--- RECORDS PROVIDED ---

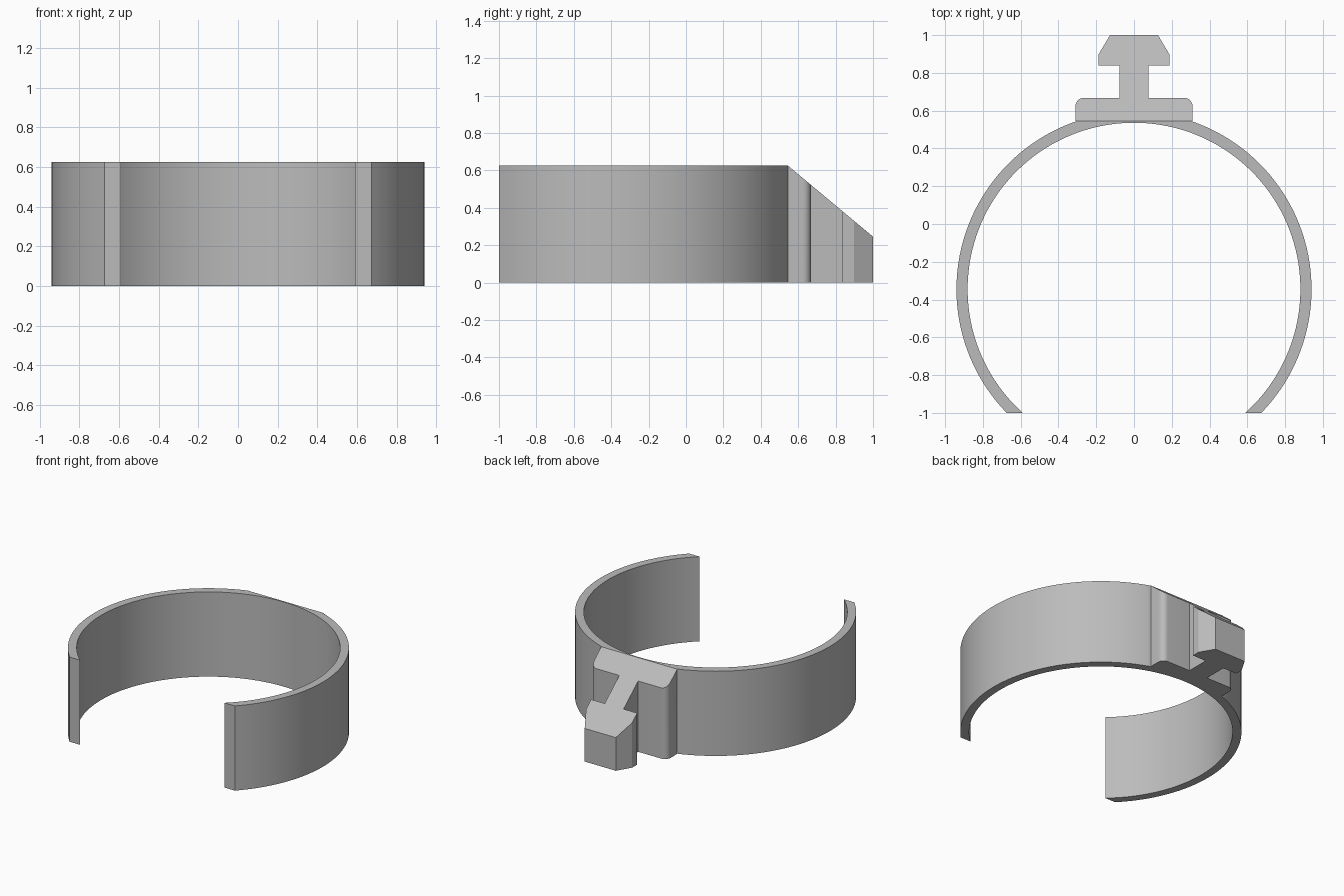
import bpy
import bmesh
from math import asin, acos, cos, sin, pi, radians

if "Cube" in bpy.data.objects:
    bpy.data.objects.remove(bpy.data.objects["Cube"], do_unlink=True)

HEIGHT = 0.625
CENTRE_Y = -0.345
OUTER, INNER = 0.94, 0.881
FLAT_Y = 0.545            # flat seat where the mount meets the band
TIP_Y, TIP_Z = 1.0, 0.245

grey = bpy.data.materials.new("plain grey")
grey.use_nodes = True
colour = (0.5, 0.5, 0.5, 1)
grey.diffuse_color = colour
grey.node_tree.nodes["Principled BSDF"].inputs["Base Color"].default_value = colour


def arc(cx, cy, r, start, end, steps):
    return [(cx + r * cos(start + (end - start) * i / steps),
             cy + r * sin(start + (end - start) * i / steps))
            for i in range(steps + 1)]


def mirrored(half):
    """Close a right-hand outline with its reflection across x = 0."""
    return half + [(-x, y) for x, y in reversed(half)]


def extrude_outline(name, outline, top):
    """Stand an outline on the ground, with its upper edge at height top(y)."""
    bm = bmesh.new()
    low = [bm.verts.new((x, y, 0)) for x, y in outline]
    high = [bm.verts.new((x, y, top(y))) for x, y in outline]
    bm.faces.new(low[::-1])
    bm.faces.new(high)
    for i in range(len(low)):
        j = (i + 1) % len(low)
        bm.faces.new((low[i], low[j], high[j], high[i]))
    bmesh.ops.recalc_face_normals(bm, faces=bm.faces)
    mesh = bpy.data.meshes.new(name)
    bm.to_mesh(mesh)
    bm.free()
    mesh.materials.append(grey)
    obj = bpy.data.objects.new(name, mesh)
    bpy.context.collection.objects.link(obj)
    bpy.ops.object.select_all(action="DESELECT")
    obj.select_set(True)
    bpy.context.view_layer.objects.active = obj
    bpy.ops.object.shade_smooth_by_angle(angle=radians(20))
    return obj


# Open band: outer arcs up to the flat seat, inner arc back round
end_drop = -1 - CENTRE_Y
outer_half = arc(0, CENTRE_Y, OUTER, asin(end_drop / OUTER),
                 asin((FLAT_Y - CENTRE_Y) / OUTER), 48)
inner_start = asin(end_drop / INNER)
inner_arc = arc(0, CENTRE_Y, INNER, pi - inner_start, inner_start, 112)
extrude_outline("open_band", mirrored(outer_half) + inner_arc,
                lambda y: HEIGHT)

# Mount: rounded base, narrow neck and tapered head under one sloping top
base_x, base_y, fillet = 0.31, 0.668, 0.045
mount_half = [(base_x, FLAT_Y)]
mount_half += arc(base_x - fillet, base_y - fillet, fillet, 0, pi / 2, 8)
mount_half += [(0.077, base_y), (0.077, 0.838), (0.188, 0.838),
               (0.188, 0.897), (0.127, TIP_Y)]
slope = (TIP_Z - HEIGHT) / (TIP_Y - FLAT_Y)
extrude_outline("sloped_mount", mirrored(mount_half),
                lambda y: HEIGHT + slope * (y - FLAT_Y))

---

- **WORK TO BE COMPLETED**
Copy the records exactly, leaving out every picture.

- **YOUR RESPONSE**
import bpy
import bmesh
from math import asin, acos, cos, sin, pi, radians

if "Cube" in bpy.data.objects:
    bpy.data.objects.remove(bpy.data.objects["Cube"], do_unlink=True)

HEIGHT = 0.625
CENTRE_Y = -0.345
OUTER, INNER = 0.94, 0.881
FLAT_Y = 0.545            # flat seat where the mount meets the band
TIP_Y, TIP_Z = 1.0, 0.245

grey = bpy.data.materials.new("plain grey")
grey.use_nodes = True
colour = (0.5, 0.5, 0.5, 1)
grey.diffuse_color = colour
grey.node_tree.nodes["Principled BSDF"].inputs["Base Color"].default_value = colour


def arc(cx, cy, r, start, end, steps):
    return [(cx + r * cos(start + (end - start) * i / steps),
             cy + r * sin(start + (end - start) * i / steps))
            for i in range(steps + 1)]


def mirrored(half):
    """Close a right-hand outline with its reflection across x = 0."""
    return half + [(-x, y) for x, y in reversed(half)]


def extrude_outline(name, outline, top):
    """Stand an outline on the ground, with its upper edge at height top(y)."""
    bm = bmesh.new()
    low = [bm.verts.new((x, y, 0)) for x, y in outline]
    high = [bm.verts.new((x, y, top(y))) for x, y in outline]
    bm.faces.new(low[::-1])
    bm.faces.new(high)
    for i in range(len(low)):
        j = (i + 1) % len(low)
        bm.faces.new((low[i], low[j], high[j], high[i]))
    bmesh.ops.recalc_face_normals(bm, faces=bm.faces)
    mesh = bpy.data.meshes.new(name)
    bm.to_mesh(mesh)
    bm.free()
    mesh.materials.append(grey)
    obj = bpy.data.objects.new(name, mesh)
    bpy.context.collection.objects.link(obj)
    bpy.ops.object.select_all(action="DESELECT")
    obj.select_set(True)
    bpy.context.view_layer.objects.active = obj
    bpy.ops.object.shade_smooth_by_angle(angle=radians(20))
    return obj


# Open band: outer arcs up to the flat seat, inner arc back round
end_drop = -1 - CENTRE_Y
outer_half = arc(0, CENTRE_Y, OUTER, asin(end_drop / OUTER),
                 asin((FLAT_Y - CENTRE_Y) / OUTER), 48)
inner_start = asin(end_drop / INNER)
inner_arc = arc(0, CENTRE_Y, INNER, pi - inner_start, inner_start, 112)
extrude_outline("open_band", mirrored(outer_half) + inner_arc,
                lambda y: HEIGHT)

# Mount: rounded base, narrow neck and tapered head under one sloping top
base_x, base_y, fillet = 0.31, 0.668, 0.045
mount_half = [(base_x, FLAT_Y)]
mount_half += arc(base_x - fillet, base_y - fillet, fillet, 0, pi / 2, 8)
mount_half += [(0.077, base_y), (0.077, 0.838), (0.188, 0.838),
               (0.188, 0.897), (0.127, TIP_Y)]
slope = (TIP_Z - HEIGHT) / (TIP_Y - FLAT_Y)
extrude_outline("sloped_mount", mirrored(mount_half),
                lambda y: HEIGHT + slope * (y - FLAT_Y))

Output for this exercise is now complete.